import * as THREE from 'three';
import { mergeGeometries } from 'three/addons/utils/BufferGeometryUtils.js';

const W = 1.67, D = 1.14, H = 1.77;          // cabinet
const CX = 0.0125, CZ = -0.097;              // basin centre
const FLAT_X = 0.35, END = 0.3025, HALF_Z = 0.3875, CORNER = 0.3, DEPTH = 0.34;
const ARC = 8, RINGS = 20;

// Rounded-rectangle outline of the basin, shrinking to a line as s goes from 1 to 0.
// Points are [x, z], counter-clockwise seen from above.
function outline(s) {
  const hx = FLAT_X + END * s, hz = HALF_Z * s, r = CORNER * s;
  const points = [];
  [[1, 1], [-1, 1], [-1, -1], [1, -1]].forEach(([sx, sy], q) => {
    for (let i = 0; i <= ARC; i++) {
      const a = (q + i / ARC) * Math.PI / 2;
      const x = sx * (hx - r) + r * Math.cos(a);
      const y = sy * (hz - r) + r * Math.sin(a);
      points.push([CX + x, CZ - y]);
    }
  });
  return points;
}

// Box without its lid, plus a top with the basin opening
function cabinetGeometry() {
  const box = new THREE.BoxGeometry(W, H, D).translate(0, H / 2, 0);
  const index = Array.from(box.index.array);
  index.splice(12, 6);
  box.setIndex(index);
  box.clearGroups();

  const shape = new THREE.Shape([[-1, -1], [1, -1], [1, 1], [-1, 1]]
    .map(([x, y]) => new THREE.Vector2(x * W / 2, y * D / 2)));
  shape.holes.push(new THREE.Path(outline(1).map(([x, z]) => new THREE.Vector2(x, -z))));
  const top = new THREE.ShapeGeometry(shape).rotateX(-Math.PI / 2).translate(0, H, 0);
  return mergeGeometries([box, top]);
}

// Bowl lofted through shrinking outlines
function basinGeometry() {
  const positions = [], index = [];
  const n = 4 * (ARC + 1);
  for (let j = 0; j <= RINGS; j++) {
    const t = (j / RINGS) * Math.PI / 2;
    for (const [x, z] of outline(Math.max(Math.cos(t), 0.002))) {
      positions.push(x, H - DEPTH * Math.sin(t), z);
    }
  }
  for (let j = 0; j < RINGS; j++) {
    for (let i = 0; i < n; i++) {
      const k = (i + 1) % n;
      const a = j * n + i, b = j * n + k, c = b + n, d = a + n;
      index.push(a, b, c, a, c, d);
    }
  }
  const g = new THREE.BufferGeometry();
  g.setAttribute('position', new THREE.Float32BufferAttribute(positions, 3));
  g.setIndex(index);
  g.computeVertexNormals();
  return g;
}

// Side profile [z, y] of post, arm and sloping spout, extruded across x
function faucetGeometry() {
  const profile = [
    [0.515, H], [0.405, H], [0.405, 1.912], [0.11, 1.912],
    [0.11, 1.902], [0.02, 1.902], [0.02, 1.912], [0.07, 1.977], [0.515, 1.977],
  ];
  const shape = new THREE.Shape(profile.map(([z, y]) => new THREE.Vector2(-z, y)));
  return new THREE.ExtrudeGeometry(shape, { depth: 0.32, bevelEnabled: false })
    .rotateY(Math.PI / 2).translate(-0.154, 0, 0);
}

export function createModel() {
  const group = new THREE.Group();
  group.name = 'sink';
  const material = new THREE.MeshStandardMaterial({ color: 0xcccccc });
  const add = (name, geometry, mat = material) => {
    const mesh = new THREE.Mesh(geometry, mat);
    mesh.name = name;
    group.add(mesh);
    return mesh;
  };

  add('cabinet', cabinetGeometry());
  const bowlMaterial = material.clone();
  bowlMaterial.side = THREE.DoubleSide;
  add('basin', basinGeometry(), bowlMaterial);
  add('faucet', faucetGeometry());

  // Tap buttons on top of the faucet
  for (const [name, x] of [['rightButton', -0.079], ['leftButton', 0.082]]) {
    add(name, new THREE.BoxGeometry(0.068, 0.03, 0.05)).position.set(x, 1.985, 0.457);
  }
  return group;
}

What to do
Could you find every line in the records above that has the string "function" and copy it?

Solution to this task
function outline(s) {
function cabinetGeometry() {
function basinGeometry() {
function faucetGeometry() {
export function createModel() {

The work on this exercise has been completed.